_Assignment_
Would you please return the lines of the material that contain the word "name"?

_Records supplied_
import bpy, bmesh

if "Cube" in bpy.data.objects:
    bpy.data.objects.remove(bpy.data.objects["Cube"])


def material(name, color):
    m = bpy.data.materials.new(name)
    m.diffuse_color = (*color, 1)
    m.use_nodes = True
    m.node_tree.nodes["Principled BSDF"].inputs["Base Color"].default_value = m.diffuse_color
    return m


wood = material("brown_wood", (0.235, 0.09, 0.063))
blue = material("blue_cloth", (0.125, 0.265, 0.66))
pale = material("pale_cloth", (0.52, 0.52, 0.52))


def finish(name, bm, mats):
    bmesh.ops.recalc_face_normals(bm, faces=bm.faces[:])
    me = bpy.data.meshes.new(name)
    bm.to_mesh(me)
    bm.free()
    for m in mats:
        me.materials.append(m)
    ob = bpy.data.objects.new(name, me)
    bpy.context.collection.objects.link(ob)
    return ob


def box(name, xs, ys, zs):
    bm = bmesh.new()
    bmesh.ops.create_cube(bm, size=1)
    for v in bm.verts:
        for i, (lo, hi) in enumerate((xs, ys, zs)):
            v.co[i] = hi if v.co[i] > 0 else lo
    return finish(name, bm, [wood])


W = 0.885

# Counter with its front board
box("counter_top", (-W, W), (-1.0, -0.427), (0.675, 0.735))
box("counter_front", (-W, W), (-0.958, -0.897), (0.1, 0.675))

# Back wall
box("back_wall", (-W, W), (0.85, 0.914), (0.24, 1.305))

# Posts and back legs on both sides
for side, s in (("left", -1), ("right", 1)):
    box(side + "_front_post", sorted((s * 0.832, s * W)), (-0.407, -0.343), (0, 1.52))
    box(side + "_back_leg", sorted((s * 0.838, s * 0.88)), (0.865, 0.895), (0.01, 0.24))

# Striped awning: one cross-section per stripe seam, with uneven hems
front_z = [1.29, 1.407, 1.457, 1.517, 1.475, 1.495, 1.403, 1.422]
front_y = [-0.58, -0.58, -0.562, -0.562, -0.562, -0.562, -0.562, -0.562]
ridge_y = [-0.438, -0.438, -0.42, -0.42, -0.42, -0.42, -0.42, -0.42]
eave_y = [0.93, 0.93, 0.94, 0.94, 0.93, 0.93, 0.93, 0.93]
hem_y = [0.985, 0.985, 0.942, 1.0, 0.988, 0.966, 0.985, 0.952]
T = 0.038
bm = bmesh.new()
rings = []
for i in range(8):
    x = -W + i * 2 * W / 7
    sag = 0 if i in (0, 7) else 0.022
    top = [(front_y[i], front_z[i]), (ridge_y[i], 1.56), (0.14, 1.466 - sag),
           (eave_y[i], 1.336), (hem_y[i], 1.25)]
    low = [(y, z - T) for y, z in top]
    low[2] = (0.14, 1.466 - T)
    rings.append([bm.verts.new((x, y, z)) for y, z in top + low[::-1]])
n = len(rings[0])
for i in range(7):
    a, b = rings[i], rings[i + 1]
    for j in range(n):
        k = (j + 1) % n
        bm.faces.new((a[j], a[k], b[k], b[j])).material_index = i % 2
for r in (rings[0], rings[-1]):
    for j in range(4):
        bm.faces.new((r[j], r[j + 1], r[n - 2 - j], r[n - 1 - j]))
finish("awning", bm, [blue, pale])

_Written response_
def material(name, color):
    m = bpy.data.materials.new(name)
def finish(name, bm, mats):
    me = bpy.data.meshes.new(name)
    ob = bpy.data.objects.new(name, me)
def box(name, xs, ys, zs):
    return finish(name, bm, [wood])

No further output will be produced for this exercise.